… Connect and Open Stream don’t just allow users to access their Facebook networks from anywhere online. They also help realize Facebook’s longtime vision of giving users a unique, Web-wide online profile.
But where Google tries to maintain an image of transparency and trustworthiness (“Don’t be evil“), Facebook is an obvious corporate enterprise with profit on its mind, even at the expense of its users:
In November 2007, Facebook launched Beacon, a ham-fisted attempt to inject advertising into News Feeds. Users felt violated; after a month of protest, Zuckerberg publicly apologized and effectively shut Beacon down. Then, in February 2009, Facebook quietly changed its terms of service, appearing to give itself perpetual ownership of anything posted on the site, even after members closed their accounts. Users complained so vociferously—millions joined Facebook groups and signed online petitions protesting the change—that the company was forced to backtrack. The event left many people fearful of the amount of personal information they were ceding to a private, profit-hungry enterprise.
I’m not sure Facebook packs the punch to knock out Google’s 800-pound Gorilla.
24 Jun 2009
I’m not usually one to promote causes. I’m not someone who latches on to the latest pro-environment/anti-war/pro-animal/anti-globalism craze in an effort to validate my own bloated sense of self-importance and self-righteousness.

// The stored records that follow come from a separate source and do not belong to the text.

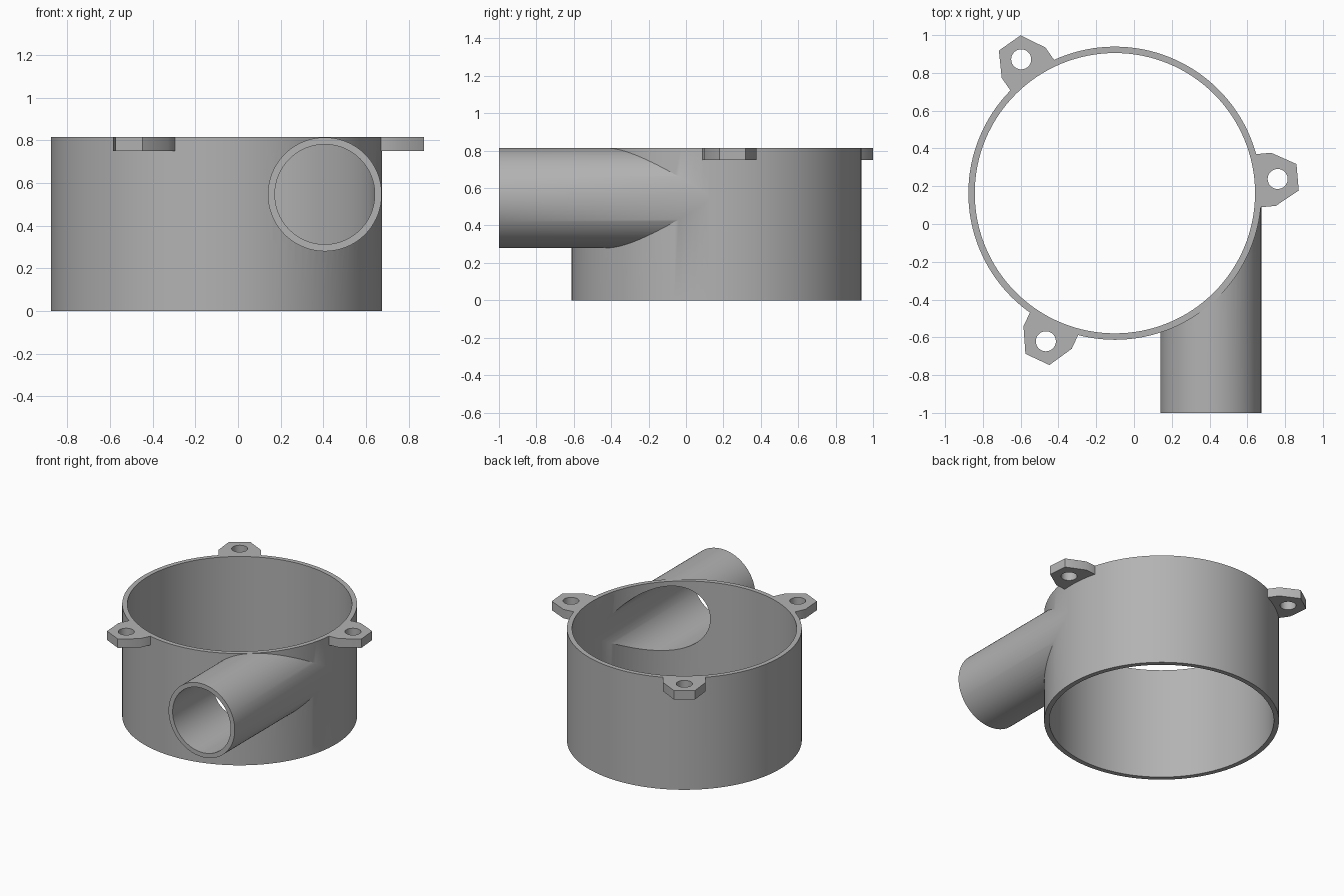
import bpy
import math
from mathutils import Matrix, Vector

cube = bpy.data.objects.get("Cube")
if cube:
    bpy.data.objects.remove(cube, do_unlink=True)

# Main dimensions
CENTRE = Vector((-0.101, 0.163, 0))
HEIGHT = 0.815
RING_OUTER, RING_INNER = 0.776, 0.742
PIPE_X, PIPE_Z = 0.407, 0.547
PIPE_OUTER, PIPE_INNER = 0.267, 0.234
LUG_BOTTOM = 0.75
LUG_ANGLES = (5, 125, 245)

grey = bpy.data.materials.new("plain grey")
grey.use_nodes = True
colour = (0.45, 0.45, 0.45, 1)
grey.diffuse_color = colour
grey.node_tree.nodes["Principled BSDF"].inputs["Base Color"].default_value = colour


def cylinder(name, radius, start, end, sides=128):
    """Solid cylinder between two points."""
    start, end = Vector(start), Vector(end)
    axis = end - start
    bpy.ops.mesh.primitive_cylinder_add(
        vertices=sides, radius=radius, depth=axis.length,
        location=(start + end) / 2,
        rotation=axis.to_track_quat("Z", "Y").to_euler())
    obj = bpy.context.object
    obj.name = name
    return obj


def upright(name, radius, x, y, bottom, top, sides=128):
    return cylinder(name, radius, (x, y, bottom), (x, y, top), sides)


def prism(name, outline, bottom, top, matrix):
    """Extruded counter-clockwise outline."""
    n = len(outline)
    verts = [matrix @ Vector((x, y, z)) for z in (bottom, top) for x, y in outline]
    faces = [list(range(n))[::-1], list(range(n, 2 * n))]
    faces += [(i, (i + 1) % n, (i + 1) % n + n, i + n) for i in range(n)]
    mesh = bpy.data.meshes.new(name)
    mesh.from_pydata(verts, [], faces)
    obj = bpy.data.objects.new(name, mesh)
    bpy.context.collection.objects.link(obj)
    return obj


def combine(target, tool, operation):
    """Apply a boolean and discard the tool."""
    mod = target.modifiers.new(operation.lower(), "BOOLEAN")
    mod.operation, mod.solver, mod.object = operation, "EXACT", tool
    bpy.context.view_layer.objects.active = target
    bpy.ops.object.modifier_apply(modifier=mod.name)
    bpy.data.objects.remove(tool, do_unlink=True)


# Round housing with the tangential pipe
housing = upright("pipe_housing", RING_OUTER, CENTRE.x, CENTRE.y, 0, HEIGHT)
pipe = cylinder("inlet_pipe", PIPE_OUTER, (PIPE_X, -1, PIPE_Z), (PIPE_X, CENTRE.y, PIPE_Z))
combine(housing, pipe, "UNION")

# Three mounting lugs around the rim
half = [(0.755, -0.141), (0.843, -0.141), (0.971, -0.07)]
outline = half + [(x, -y) for x, y in reversed(half)]
for angle in LUG_ANGLES:
    turn = Matrix.Translation(CENTRE) @ Matrix.Rotation(math.radians(angle), 4, "Z")
    combine(housing, prism("mounting_lug", outline, LUG_BOTTOM, HEIGHT, turn), "UNION")
    hole = turn @ Vector((0.865, 0, 0))
    cutter = upright("screw_hole", 0.053, hole.x, hole.y, LUG_BOTTOM - 0.1, HEIGHT + 0.1, 48)
    combine(housing, cutter, "DIFFERENCE")

# Open chamber and pipe bore
chamber = upright("chamber", RING_INNER, CENTRE.x, CENTRE.y, -0.2, HEIGHT + 0.2)
combine(housing, chamber, "DIFFERENCE")
bore = cylinder("bore", PIPE_INNER, (PIPE_X, -1.2, PIPE_Z), (PIPE_X, CENTRE.y, PIPE_Z))
combine(housing, bore, "DIFFERENCE")

# Finish
housing.data.materials.clear()
housing.data.materials.append(grey)
for face in housing.data.polygons:
    face.material_index = 0
bpy.ops.object.select_all(action="DESELECT")
housing.select_set(True)
bpy.context.view_layer.objects.active = housing
bpy.ops.object.shade_smooth_by_angle(angle=math.radians(30))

Sometimes I do mention a cause I deem worthy enough on this blog, and this is one such occasion. You see, I believe in the power of the Internet. I believe in the Internet’s ability to bring an abundance of information to every human in the world. With information comes transparency, and with transparency comes freedom.
This is not an easy process, or even an obvious one. This is a process that requires a great amount of hard work and dedication, but I believe in it. Vehemently so.
It is therefore that I oppose any attempt at Internet censorship, and I applaud anyone and everyone who fights for net neutrality and unlimited web access for all. Internet censorship is an issue that threatens the free spread of information for all of us. It starts in ways no one will oppose, but from there it very rapidly devolves into an instrument of information control.
In Australia, legislation is in the works to implement a great Australian Internet firewall blocking all content the government finds ‘objectionable’, including websites on euthanasia.
In the United Kingdom, a blocklist that originated as a way for ISPs to filter child porn is quickly devolving into a censorship mechanism for all ‘questionable’ content. The list briefly contained Wikipedia, effectively blocking access to that website for 95% of the UK’s internet users.
In the Netherlands a foundation acting on behalf of the entertainment industry is threatening to sue ISPs in an effort to block access to filesharing sites. If successful, this opens the door to wider Internet censorship based on nothing more than accusations of copyright infringement.
In Iran the government is doing its very best to filter internet access and limit access to government-approved websites in an effort to hinder protests against its fraudulent elections.
Something as empowering and liberating as the Internet must not be handed over to the interests of hungry corporations and tyrannical governments. Innovation, not censorship, must lead the way.
If you believe this as well, please consider supporting one or more of the following organizations. They fight for a free Internet, now and in the future: